The next step in image sensor technology as created by Sony appears to be bending the way they see the world. Sony is inventing a set of curved CMOS image sensors that are curved, creating a surface which is able to capture images far more like a human eye than any flat image sensor could.
Smartphones come in all varieties, and while some focus on dominating one sort of functionality more so than the rest, photography is a fairly solid feature that gets attention from makers across the board. Improvements are continually made in the realms of both software and hardware, and several smartphones have cropped up in recent times that take photography to the next level (the Lumia 1020, for example). If you don't have one of the latest and greatest handsets, however, that doesn't mean you can't boost your smartphone's photography ability to the next level.
On its blog yesterday, Adobe introduced Adobe Camera Raw 8.5 release candidate.

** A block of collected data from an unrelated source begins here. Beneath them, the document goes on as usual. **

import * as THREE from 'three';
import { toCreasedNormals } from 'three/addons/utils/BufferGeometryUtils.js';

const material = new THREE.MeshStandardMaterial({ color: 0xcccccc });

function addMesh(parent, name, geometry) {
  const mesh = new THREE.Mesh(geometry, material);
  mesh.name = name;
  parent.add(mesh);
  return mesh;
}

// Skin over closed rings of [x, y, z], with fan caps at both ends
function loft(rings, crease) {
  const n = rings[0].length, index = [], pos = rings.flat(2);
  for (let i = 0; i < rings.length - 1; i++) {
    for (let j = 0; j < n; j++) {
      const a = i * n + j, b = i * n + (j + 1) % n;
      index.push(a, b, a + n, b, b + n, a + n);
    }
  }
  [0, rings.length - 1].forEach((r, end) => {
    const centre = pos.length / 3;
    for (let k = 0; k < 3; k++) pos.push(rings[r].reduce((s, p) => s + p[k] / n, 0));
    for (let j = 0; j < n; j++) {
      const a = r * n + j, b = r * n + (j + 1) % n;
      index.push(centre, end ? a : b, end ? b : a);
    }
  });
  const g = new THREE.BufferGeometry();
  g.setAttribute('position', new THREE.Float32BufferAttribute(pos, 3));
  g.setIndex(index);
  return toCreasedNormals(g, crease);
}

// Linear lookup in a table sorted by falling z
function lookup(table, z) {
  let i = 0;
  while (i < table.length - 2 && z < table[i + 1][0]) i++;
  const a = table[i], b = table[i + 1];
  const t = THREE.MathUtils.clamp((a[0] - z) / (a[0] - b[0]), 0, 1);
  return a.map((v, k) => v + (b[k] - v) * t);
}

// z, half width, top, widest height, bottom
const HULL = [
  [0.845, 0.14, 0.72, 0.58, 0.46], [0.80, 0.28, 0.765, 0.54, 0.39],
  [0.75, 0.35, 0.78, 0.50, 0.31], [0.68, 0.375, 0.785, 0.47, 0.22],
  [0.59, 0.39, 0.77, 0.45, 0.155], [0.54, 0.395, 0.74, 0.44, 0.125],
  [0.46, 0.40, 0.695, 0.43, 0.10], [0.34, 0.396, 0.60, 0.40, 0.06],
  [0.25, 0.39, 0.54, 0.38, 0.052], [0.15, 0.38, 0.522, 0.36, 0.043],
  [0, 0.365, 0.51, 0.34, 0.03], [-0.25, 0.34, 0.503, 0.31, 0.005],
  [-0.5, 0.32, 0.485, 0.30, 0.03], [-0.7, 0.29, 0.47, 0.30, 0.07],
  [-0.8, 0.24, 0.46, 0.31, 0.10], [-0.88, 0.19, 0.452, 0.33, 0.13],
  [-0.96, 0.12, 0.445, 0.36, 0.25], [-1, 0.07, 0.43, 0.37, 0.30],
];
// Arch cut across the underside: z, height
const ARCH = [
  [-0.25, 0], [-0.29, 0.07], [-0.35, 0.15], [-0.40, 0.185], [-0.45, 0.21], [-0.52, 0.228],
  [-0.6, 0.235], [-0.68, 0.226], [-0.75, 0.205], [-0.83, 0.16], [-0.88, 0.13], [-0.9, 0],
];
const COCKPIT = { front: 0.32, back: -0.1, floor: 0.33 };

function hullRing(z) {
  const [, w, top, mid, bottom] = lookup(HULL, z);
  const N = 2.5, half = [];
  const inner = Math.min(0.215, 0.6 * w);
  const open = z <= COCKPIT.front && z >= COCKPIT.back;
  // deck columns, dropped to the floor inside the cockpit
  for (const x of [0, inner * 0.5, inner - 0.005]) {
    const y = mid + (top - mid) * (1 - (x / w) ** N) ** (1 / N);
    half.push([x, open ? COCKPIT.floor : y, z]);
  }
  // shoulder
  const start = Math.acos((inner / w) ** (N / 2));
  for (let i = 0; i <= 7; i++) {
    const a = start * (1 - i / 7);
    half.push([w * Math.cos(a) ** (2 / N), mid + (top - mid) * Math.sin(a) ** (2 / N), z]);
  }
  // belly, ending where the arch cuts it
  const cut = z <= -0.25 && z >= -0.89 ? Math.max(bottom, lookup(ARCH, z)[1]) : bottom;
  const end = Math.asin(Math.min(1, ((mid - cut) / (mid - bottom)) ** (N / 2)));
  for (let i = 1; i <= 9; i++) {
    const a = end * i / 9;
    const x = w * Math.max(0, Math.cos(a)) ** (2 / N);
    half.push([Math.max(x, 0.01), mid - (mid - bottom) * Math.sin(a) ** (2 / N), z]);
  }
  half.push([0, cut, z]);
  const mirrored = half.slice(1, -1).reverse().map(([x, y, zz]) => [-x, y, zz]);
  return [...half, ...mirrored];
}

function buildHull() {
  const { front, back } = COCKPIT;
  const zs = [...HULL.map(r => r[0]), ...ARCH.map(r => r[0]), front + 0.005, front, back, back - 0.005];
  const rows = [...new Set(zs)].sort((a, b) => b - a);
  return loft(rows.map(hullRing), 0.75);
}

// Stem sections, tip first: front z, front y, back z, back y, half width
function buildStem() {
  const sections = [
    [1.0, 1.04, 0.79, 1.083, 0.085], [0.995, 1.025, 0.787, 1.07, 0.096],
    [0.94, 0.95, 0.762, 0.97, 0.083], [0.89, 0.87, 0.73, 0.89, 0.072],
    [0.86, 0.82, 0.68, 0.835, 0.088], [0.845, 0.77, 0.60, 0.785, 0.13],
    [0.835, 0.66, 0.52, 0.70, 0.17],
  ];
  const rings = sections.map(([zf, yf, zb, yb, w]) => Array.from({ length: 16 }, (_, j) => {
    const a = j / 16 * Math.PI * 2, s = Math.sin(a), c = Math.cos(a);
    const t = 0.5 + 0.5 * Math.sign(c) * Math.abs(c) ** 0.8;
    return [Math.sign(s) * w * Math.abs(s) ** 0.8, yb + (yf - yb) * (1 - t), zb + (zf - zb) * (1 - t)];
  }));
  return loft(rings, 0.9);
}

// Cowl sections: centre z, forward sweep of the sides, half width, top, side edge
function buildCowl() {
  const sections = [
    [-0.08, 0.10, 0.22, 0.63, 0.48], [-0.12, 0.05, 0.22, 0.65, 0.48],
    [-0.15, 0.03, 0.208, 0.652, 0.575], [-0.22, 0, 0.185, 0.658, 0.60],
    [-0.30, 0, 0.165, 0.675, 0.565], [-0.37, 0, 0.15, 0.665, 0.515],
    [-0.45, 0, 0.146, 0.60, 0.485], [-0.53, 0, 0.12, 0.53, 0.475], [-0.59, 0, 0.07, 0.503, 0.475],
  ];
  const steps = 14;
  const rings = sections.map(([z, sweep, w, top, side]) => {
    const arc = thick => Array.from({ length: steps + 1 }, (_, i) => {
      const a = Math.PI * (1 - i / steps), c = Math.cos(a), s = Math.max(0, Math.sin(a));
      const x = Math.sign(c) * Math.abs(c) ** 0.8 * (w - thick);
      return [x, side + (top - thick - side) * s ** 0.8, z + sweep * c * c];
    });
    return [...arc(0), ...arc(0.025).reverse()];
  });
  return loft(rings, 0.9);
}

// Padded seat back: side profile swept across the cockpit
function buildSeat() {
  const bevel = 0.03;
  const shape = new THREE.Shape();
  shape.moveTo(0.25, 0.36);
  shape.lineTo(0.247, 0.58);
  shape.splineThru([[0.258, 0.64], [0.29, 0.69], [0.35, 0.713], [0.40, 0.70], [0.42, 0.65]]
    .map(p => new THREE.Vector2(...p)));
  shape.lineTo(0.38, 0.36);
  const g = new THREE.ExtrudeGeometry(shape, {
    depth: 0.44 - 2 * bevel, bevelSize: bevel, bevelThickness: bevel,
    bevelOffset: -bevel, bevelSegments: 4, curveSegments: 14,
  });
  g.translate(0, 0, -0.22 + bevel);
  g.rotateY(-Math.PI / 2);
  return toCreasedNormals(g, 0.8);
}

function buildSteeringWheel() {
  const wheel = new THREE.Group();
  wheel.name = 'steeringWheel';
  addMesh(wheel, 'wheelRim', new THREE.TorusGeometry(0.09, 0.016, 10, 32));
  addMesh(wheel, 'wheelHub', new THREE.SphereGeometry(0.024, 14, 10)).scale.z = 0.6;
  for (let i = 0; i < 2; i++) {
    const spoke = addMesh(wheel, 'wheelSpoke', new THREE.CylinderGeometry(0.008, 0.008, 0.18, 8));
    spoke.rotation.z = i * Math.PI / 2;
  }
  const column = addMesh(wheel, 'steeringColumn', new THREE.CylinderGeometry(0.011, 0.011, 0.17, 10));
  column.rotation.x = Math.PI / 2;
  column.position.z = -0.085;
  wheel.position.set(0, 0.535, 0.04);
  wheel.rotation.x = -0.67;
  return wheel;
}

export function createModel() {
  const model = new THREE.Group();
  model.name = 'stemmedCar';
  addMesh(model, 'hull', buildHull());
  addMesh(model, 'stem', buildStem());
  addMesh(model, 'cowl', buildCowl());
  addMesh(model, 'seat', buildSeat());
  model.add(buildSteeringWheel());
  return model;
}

With this comes support for six additional cameras from Nikon, Canon, Olympus, and Panasonic. A variety of new lens profiles have also been added, as well as some new features for those using Photoshop CC.
Android sits at the base of the next OPPO smartphone with a 5-inch display and a flip-able camera and flash. This is the OPPO N1 mini, the smaller version of the original OPPO N1 (which came with a massive 6-inch display). This smaller version does not yet have confirmation of the other stand-out feature the original edition had - CyanogenMod OS.
Sony's new RX100M3 can't stop leaking, and hot on the heels of the full spec list come images showing the camera and its unusual pop-up viewfinder. The compact 20.1-megapixel shooter manages to squeeze an electronic viewfinder (EVF) into its pocketable body, with a 1.4m dot resolution for those times you don't want to use the 3-inch adjustable display.
Sony has taken a scalpel to the a7, chopping open its full-frame mirrorless camera to show off what's going on inside the unusual shooter. The video - which also shows the results of cutting a Vario-Tessar FE 24-70mm F4 ZA OSS lens in half like a sub - gives an inkling of just how crammed the camera's internals are.